A number of EU governments have been accused of "disgraceful" behaviour for refusing to apologise over allegations that they colluded with the CIA in hosting secret prisons.
The debate on 10 September 2012 focused on a report by the Civil Liberties Committee which looked into allegations that countries including Poland, Lithuania and Romania had been accused of hosting such prisons.
Dutch liberal MEP Sophie in 't Veld said the EU was a "community of values" and that governments "needed to be held account for human rights violations carried out in our name".
Many terrorist suspects are alleged to have been taken to other countries where they were tortured or disappeared.
Several nations have been accused of co-operating by hosting secret CIA prisons or allowing CIA flights carrying the prisoners to use airports on their way to other countries.
The report by the Civil Liberties Committee says there needs to be formal investigations as to the role of EU countries, and Justice Commissioner Viviane Reding urged the countries involved to carry out "in-depth, independent and impartial investigations for the truth".
The committee claims that some governments under suspicion have proved unwilling to be co-operative.
A committee of the Lithuanian parliament has concluded that the CIA did set up prisons in the country, although Romania and Poland deny hosting detention facilities.
Polish conservative MEP Konrad Szymanski said that critics of his country were "hypocrites", pointing out that many EU countries had allowed the US to use their air space during the so-called war on terror.
"Giving terrorist leaders the same rights as any other citizen wouldn't be right", he added.
The US has not denied that it flew prisoners across the world, though it insists it never authorised the use of torture.
The report was adopted by 568 votes to 34 at the daily
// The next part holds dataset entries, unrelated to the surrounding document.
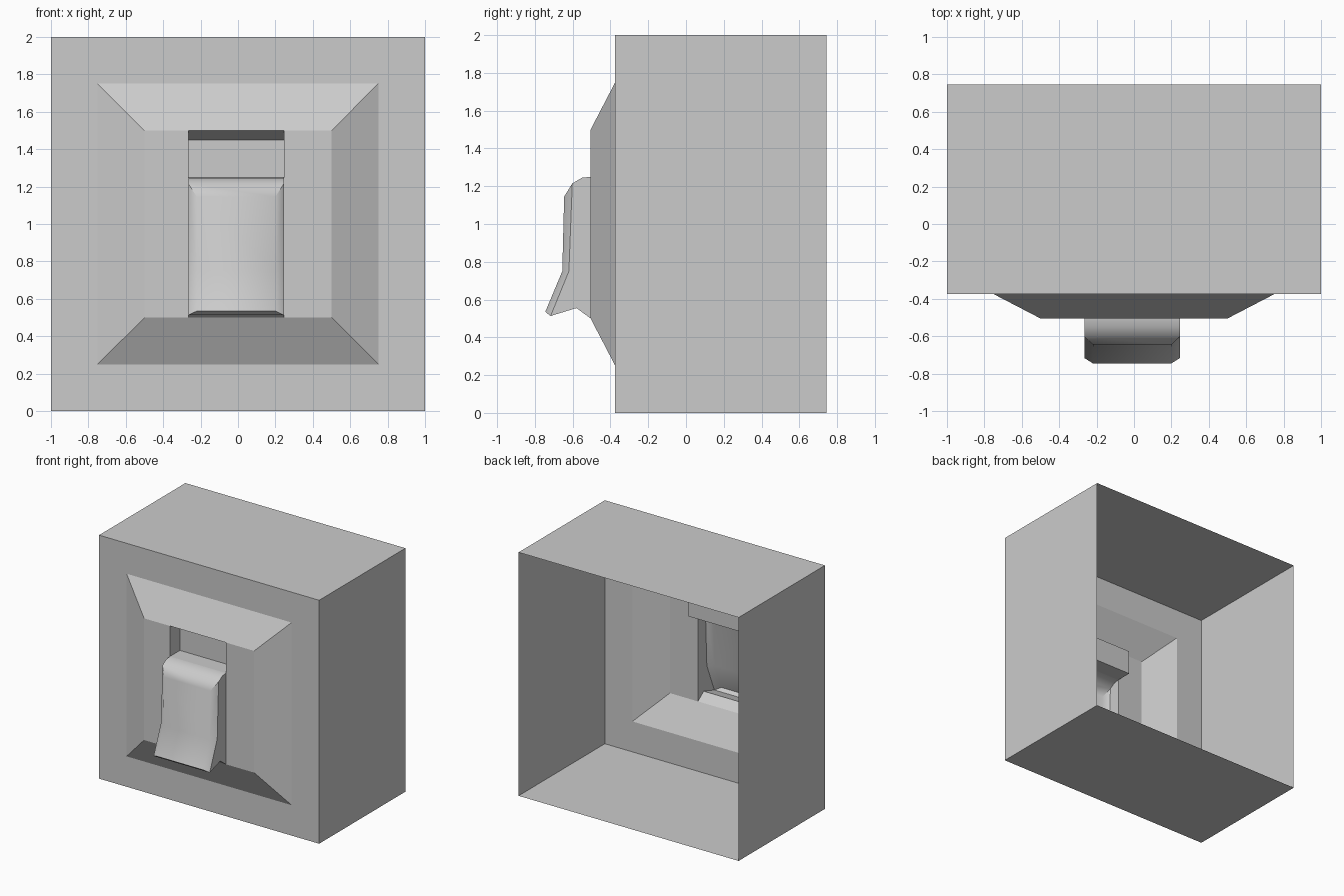
import bpy, bmesh, math

cube = bpy.data.objects.get("Cube")
if cube:
    bpy.data.objects.remove(cube, do_unlink=True)

# Single light grey plastic
grey = bpy.data.materials.new("light_grey")
grey.use_nodes = True
colour = (0.6, 0.6, 0.6, 1)
grey.diffuse_color = colour
grey.node_tree.nodes["Principled BSDF"].inputs["Base Color"].default_value = colour

LEFT, RIGHT = -0.265, 0.245      # sides of the switch slot
WALL, PLATE = -0.375, -0.505     # y of the box front and the raised plate


def finish(name, bm, inward=False):
    bmesh.ops.remove_doubles(bm, verts=bm.verts, dist=0.0001)
    bmesh.ops.recalc_face_normals(bm, faces=bm.faces)
    if inward:
        bmesh.ops.reverse_faces(bm, faces=bm.faces)
    mesh = bpy.data.meshes.new(name)
    bm.to_mesh(mesh)
    bm.free()
    mesh.materials.append(grey)
    obj = bpy.data.objects.new(name, mesh)
    bpy.context.collection.objects.link(obj)
    return obj


def face(bm, points):
    return bm.faces.new([bm.verts.new(p) for p in points])


def rectangle(x0, x1, z0, z1, y):
    return [(x0, y, z0), (x1, y, z0), (x1, y, z1), (x0, y, z1)]


def side_point(p, side):
    """Place a (y, z, inset) profile point on the left or right side."""
    y, z, inset = p
    return (LEFT + inset if side < 0 else RIGHT - inset, y, z)


def sheet(bm, profile):
    """Span a profile between the two slot sides."""
    for a, b in zip(profile, profile[1:]):
        face(bm, [side_point(a, -1), side_point(b, -1),
                  side_point(b, 1), side_point(a, 1)])


# Box open at the back, with a sloped raised frame on its front
bm = bmesh.new()
rings = [rectangle(-1, 1, 0, 2, 0.745),
         rectangle(-1, 1, 0, 2, WALL),
         rectangle(-0.75, 0.75, 0.25, 1.75, WALL),
         rectangle(-0.5, 0.5, 0.5, 1.5, PLATE)]
for a, b in zip(rings, rings[1:]):
    for i in range(4):
        j = (i + 1) % 4
        face(bm, [a[i], a[j], b[j], b[i]])
# Plate strips either side of the slot
face(bm, rectangle(-0.5, LEFT, 0.5, 1.5, PLATE))
face(bm, rectangle(RIGHT, 0.5, 0.5, 1.5, PLATE))
finish("housing", bm)

# Recess above the rocker, with a sloping ceiling
bm = bmesh.new()
profile = [(PLATE, 1.5, 0), (WALL, 1.45, 0), (WALL, 1.25, 0), (PLATE, 1.25, 0)]
sheet(bm, profile)
for side in (-1, 1):
    face(bm, [side_point(p, side) for p in profile])
finish("slot_recess", bm, inward=True)

# Hollow rocker with bevelled sides and a kicked-out lower lip
bm = bmesh.new()
top = [(PLATE, 1.25, 0), (-0.55, 1.245, 0), (-0.602, 1.215, 0)]
front = [(-0.645, 1.145, 0.045), (-0.655, 0.75, 0.045), (-0.745, 0.535, 0.045)]
middle = (-0.62, 0.75, 0)
bottom = [(-0.717, 0.513, 0), (-0.58, 0.555, 0), (PLATE, 0.5, 0)]
sheet(bm, top + front + bottom)
for side in (-1, 1):
    face(bm, [side_point(p, side) for p in top + [middle] + bottom])
    for bevel in ([top[-1], front[0], front[1], middle],
                  [middle, front[1], front[2], bottom[0]]):
        face(bm, [side_point(p, side) for p in bevel])
rocker = finish("rocker_switch", bm)

bpy.ops.object.select_all(action="DESELECT")
rocker.select_set(True)
bpy.context.view_layer.objects.active = rocker
bpy.ops.object.shade_smooth_by_angle(angle=math.radians(45))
on 11 September 2012.
to how the plenary sessions work.
on the use of simultaneous interpretations, on the European Parliament's website.